* _TASK GOAL_: From the line below that contains "bmesh.ops.create_cube(bm, size=1)" to the line that contains "rings = [[bm.verts.new(p)", repeat every line exactly, both ends included, and nothing else.

* _Collected data_:
◇ ◇ ◇ ◇
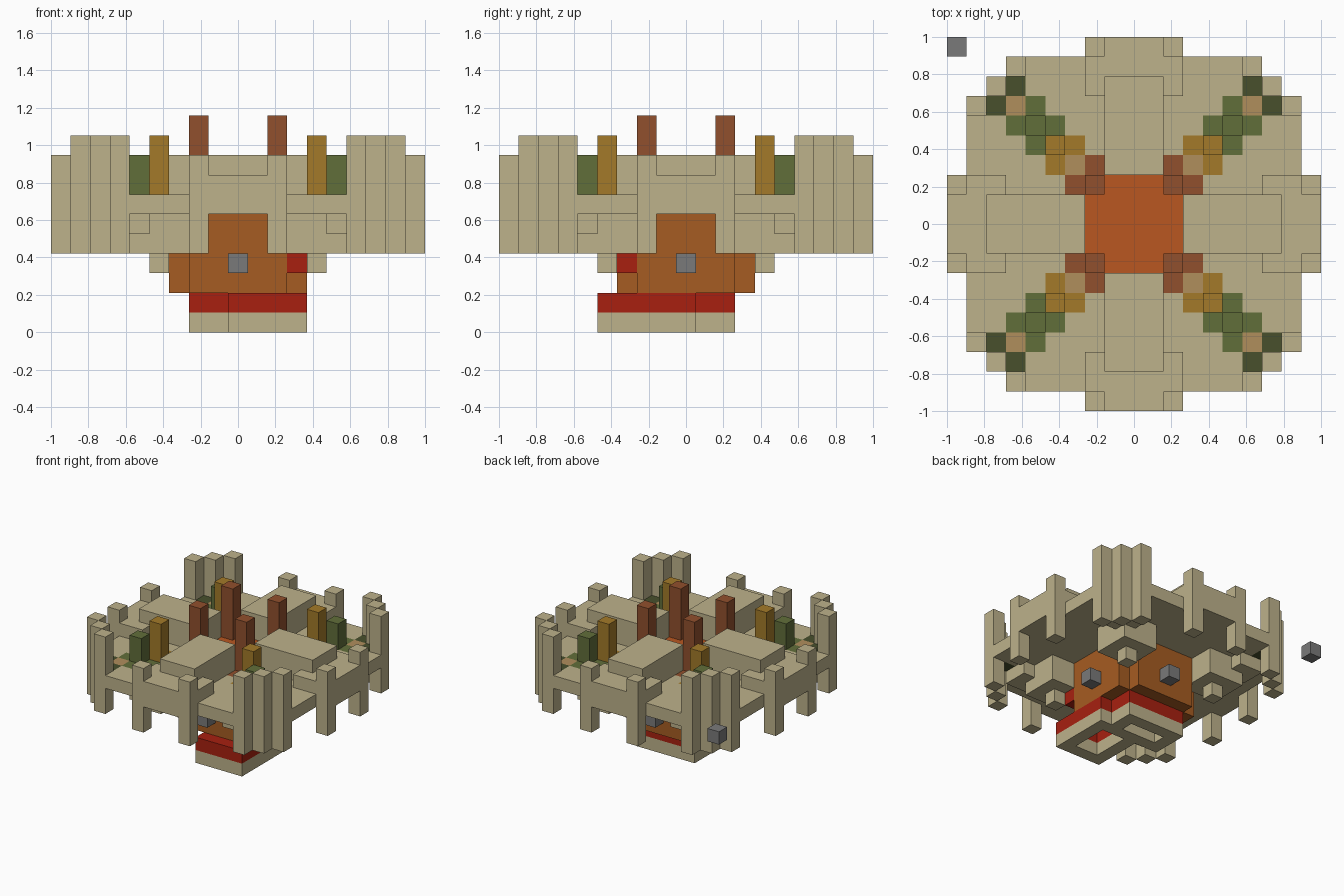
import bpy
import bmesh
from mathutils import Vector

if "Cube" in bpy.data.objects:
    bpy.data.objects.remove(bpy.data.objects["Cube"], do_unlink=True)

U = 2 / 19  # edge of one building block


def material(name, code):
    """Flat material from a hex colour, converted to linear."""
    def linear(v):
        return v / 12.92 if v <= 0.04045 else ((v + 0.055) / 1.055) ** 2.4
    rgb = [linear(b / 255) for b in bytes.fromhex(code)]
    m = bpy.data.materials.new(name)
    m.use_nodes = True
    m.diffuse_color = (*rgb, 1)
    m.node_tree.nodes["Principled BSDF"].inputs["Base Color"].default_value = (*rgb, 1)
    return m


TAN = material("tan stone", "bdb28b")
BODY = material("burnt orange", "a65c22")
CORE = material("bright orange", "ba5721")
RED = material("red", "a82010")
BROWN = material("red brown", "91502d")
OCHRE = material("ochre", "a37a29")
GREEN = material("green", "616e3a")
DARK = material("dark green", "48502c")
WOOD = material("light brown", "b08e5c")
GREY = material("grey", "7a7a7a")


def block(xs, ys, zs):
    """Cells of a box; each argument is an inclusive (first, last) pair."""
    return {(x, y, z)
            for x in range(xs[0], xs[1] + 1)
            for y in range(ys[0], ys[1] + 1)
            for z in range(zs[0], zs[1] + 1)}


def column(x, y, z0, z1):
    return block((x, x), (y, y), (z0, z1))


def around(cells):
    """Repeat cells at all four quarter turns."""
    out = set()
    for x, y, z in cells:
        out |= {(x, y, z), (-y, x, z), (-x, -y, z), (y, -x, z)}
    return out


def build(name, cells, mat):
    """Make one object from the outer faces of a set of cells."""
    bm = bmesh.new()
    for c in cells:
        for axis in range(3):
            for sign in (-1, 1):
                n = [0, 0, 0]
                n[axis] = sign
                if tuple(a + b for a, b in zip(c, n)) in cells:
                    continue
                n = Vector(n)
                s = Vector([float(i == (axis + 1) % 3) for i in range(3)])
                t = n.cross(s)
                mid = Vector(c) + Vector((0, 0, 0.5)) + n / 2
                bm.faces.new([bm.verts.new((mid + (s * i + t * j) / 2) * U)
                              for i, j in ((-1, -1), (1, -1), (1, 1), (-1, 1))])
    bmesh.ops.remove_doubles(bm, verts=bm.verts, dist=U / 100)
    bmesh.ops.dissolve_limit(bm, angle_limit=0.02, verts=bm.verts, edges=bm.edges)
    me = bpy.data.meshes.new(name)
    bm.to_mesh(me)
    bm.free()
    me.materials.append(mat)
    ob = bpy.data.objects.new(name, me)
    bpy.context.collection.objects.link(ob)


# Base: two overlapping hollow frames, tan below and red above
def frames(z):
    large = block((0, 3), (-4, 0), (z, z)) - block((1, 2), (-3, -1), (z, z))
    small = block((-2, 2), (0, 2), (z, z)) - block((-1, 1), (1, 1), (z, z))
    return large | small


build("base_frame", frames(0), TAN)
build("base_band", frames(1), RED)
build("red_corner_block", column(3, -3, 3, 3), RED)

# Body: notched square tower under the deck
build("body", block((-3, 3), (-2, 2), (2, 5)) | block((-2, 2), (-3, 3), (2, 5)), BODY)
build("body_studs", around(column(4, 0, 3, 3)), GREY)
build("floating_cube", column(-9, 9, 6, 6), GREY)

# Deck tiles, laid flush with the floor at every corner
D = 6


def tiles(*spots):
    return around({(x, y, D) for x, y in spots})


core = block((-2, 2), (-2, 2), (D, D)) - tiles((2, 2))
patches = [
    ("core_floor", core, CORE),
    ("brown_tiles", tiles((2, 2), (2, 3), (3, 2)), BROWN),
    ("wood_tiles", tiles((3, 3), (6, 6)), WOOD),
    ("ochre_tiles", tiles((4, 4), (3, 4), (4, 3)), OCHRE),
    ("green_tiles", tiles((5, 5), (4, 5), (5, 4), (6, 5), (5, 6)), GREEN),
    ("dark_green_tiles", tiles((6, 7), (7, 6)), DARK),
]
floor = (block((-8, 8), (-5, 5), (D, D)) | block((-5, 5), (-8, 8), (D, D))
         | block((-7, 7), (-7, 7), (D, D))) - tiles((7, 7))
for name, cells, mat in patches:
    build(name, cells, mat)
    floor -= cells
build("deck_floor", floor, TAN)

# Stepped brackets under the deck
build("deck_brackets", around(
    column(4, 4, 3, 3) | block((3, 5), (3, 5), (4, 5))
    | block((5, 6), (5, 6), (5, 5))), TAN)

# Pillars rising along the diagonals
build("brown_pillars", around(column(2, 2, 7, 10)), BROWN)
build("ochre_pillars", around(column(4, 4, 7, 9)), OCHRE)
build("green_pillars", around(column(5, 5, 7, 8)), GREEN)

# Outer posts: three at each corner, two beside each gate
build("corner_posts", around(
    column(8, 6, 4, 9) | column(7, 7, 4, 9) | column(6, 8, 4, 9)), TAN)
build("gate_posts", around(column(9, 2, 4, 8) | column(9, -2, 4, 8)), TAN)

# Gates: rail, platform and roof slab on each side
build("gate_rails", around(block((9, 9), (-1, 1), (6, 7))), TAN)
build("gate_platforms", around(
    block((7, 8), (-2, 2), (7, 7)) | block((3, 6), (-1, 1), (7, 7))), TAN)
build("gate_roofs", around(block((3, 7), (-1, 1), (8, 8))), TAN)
◇ ◇ ◇ ◇
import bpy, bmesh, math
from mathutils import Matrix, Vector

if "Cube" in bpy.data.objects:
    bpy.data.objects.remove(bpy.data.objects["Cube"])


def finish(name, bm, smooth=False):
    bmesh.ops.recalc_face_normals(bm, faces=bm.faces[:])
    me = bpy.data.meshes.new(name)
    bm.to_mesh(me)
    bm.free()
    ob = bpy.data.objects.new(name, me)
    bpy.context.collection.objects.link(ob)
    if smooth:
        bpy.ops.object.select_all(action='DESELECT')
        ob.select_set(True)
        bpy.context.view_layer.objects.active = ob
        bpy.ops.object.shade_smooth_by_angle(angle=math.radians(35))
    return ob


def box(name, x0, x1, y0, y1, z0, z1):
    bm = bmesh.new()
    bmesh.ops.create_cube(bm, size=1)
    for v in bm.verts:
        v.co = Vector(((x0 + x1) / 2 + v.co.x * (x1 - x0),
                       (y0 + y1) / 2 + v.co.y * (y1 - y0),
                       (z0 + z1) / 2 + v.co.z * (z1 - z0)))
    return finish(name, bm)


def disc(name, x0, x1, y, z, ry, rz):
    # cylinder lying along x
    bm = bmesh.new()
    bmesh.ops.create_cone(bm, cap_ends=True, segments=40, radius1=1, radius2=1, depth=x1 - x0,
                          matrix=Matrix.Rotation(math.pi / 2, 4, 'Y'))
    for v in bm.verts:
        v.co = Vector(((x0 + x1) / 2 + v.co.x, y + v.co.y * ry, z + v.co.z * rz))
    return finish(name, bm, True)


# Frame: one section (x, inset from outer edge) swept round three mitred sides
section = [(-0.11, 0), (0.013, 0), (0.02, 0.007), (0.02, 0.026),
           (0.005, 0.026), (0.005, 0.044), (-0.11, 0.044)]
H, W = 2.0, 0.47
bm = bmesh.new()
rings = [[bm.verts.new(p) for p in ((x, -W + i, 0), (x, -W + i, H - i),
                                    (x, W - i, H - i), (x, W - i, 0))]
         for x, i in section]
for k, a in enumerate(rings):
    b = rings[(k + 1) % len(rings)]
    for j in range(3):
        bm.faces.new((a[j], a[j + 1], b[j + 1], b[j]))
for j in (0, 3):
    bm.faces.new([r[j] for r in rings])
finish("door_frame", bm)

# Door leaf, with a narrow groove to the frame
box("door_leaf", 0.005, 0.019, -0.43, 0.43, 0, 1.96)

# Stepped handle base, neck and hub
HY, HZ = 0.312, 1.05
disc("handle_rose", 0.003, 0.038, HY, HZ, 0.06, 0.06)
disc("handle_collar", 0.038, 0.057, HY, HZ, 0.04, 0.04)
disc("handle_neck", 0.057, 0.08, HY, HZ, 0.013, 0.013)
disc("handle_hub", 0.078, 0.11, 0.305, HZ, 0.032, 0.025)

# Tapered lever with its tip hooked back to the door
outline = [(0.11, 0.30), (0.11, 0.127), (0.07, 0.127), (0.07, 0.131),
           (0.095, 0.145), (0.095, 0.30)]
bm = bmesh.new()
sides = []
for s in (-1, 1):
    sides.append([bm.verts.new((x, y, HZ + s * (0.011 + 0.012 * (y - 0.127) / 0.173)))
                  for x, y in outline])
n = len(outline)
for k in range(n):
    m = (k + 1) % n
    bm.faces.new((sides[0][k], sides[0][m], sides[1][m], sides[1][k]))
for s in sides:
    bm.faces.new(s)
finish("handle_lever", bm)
◇ ◇ ◇ ◇
* _SOLUTION TO THIS TASK_:
    bmesh.ops.create_cube(bm, size=1)
    for v in bm.verts:
        v.co = Vector(((x0 + x1) / 2 + v.co.x * (x1 - x0),
                       (y0 + y1) / 2 + v.co.y * (y1 - y0),
                       (z0 + z1) / 2 + v.co.z * (z1 - z0)))
    return finish(name, bm)


def disc(name, x0, x1, y, z, ry, rz):
    # cylinder lying along x
    bm = bmesh.new()
    bmesh.ops.create_cone(bm, cap_ends=True, segments=40, radius1=1, radius2=1, depth=x1 - x0,
                          matrix=Matrix.Rotation(math.pi / 2, 4, 'Y'))
    for v in bm.verts:
        v.co = Vector(((x0 + x1) / 2 + v.co.x, y + v.co.y * ry, z + v.co.z * rz))
    return finish(name, bm, True)


# Frame: one section (x, inset from outer edge) swept round three mitred sides
section = [(-0.11, 0), (0.013, 0), (0.02, 0.007), (0.02, 0.026),
           (0.005, 0.026), (0.005, 0.044), (-0.11, 0.044)]
H, W = 2.0, 0.47
bm = bmesh.new()
rings = [[bm.verts.new(p) for p in ((x, -W + i, 0), (x, -W + i, H - i),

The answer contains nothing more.